Anne Caughlan

Submitted by esharpe on Thu, 07/12/2012 - 15:47

Project title: Apoptosis: A Novel Endpoint for Chlorpyrifos-Induced Neurotoxicity

| Project type: Thesis/Dissertation
Completed in: 2001 | Faculty advisor: Zhengui Xia


Pesticides are ubiquitous in our environment and exposure is common. However, fetuses, infants and children may be at an increased risk of toxicity. For example, widespread mercury poisoning in Iraq in the 1970's caused nervous system effects in children born to women exposed during pregnancy. However, many of the women showed no over toxicity. To date, there is little data regarding adverse effects of pesticide exposure in utero. However, given the widespread use of pesticides and the fact that most neurodevelopmental deficits arise from unknown causes, it is important to investigate how pesticides might contribute. We are researching mechanisms by which pesticides might interfere with neurodevelopment. A representative pesticide being studied is chlorpyrifos.

Chlorpyrifos is an organophosphate (OP) insecticide in worldwide use. Although its effects on acetylcholinesterase inhibition are well characterized in the adult, there is evidence suggesting the chlorpyrifos may have other effects, particularly during development. For example, immature animals are more sensitive to chlorpyrifos than adults though they recover acetylcholinesterase activity more quickly. The effects of chlorpyrifos on neuronal apoptosis have not been characterized.
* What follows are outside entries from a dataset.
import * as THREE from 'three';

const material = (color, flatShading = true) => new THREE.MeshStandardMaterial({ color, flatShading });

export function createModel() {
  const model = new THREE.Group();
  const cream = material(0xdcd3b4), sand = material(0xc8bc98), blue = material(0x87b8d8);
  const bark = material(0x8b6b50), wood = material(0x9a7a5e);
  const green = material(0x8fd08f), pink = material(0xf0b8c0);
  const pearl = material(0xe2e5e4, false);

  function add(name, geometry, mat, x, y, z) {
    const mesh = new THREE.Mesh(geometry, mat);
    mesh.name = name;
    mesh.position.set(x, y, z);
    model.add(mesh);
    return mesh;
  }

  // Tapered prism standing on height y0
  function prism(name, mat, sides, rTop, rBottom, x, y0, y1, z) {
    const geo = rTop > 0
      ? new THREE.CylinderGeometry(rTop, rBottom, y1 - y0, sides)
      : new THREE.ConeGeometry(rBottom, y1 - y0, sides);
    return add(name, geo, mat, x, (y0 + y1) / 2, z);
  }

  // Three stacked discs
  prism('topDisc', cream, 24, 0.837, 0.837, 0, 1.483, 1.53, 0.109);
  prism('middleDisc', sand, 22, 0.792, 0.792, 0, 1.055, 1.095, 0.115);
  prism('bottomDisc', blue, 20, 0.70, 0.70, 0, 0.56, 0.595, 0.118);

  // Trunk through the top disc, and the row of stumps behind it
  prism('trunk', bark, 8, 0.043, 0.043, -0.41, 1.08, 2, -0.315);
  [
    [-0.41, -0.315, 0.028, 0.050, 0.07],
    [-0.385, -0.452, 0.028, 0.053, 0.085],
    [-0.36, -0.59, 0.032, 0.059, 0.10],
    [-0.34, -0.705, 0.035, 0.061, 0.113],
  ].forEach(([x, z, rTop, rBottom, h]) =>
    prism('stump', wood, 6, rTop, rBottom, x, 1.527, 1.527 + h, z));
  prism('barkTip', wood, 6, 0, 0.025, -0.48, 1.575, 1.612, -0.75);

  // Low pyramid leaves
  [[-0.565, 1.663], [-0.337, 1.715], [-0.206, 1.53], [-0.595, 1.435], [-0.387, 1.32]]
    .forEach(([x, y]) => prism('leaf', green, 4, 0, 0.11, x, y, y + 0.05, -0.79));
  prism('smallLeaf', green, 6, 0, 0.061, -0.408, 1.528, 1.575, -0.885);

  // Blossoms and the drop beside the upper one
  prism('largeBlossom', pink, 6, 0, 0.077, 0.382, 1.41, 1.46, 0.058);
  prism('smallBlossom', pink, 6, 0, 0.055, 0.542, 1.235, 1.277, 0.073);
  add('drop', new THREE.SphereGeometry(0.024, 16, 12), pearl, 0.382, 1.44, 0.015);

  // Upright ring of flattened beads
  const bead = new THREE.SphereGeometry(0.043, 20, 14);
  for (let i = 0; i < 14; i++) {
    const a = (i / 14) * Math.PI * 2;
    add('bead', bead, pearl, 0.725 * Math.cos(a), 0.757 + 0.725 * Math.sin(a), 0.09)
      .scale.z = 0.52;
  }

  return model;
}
Apoptosis is a complex process that is critical to maintaining tissue homeostatis in the adult and to proper development of the CNS. Perturbations in the normal process have been associated with diseases, such as Parkinson's Disease, cancer and HIV. The mitogen activated protein (MAP) kinases are among the most thoroughly studied regulators of apoptosis.

Using an in vitro primary neuron culture system to model two stages of neuronal development, we have shown that chlorpyrifos and its active metabolite, chlorpyrifosoxon, induce apoptosis in postnatal and embryonic rat cortical neurons. Furthermore, we have shown that chlorpyrifos activates several of the MAP kinases known to be involved in the regulation of apoptosis. In addition, we have found that chlorpyrifos, chlorpyrifos-oxon and TCP may impair mitochondrial function. These data suggest that chlorpyrifos may induce neuronal apoptosis and that this cell death may be mediated by these MAP kinases in vivo. In addition, mitochondrial function may be another biomarker of effect. These data provide insight into the possible mechanisms by which chlorpyrifos exposure in utero might adversely affect neurodevelopment.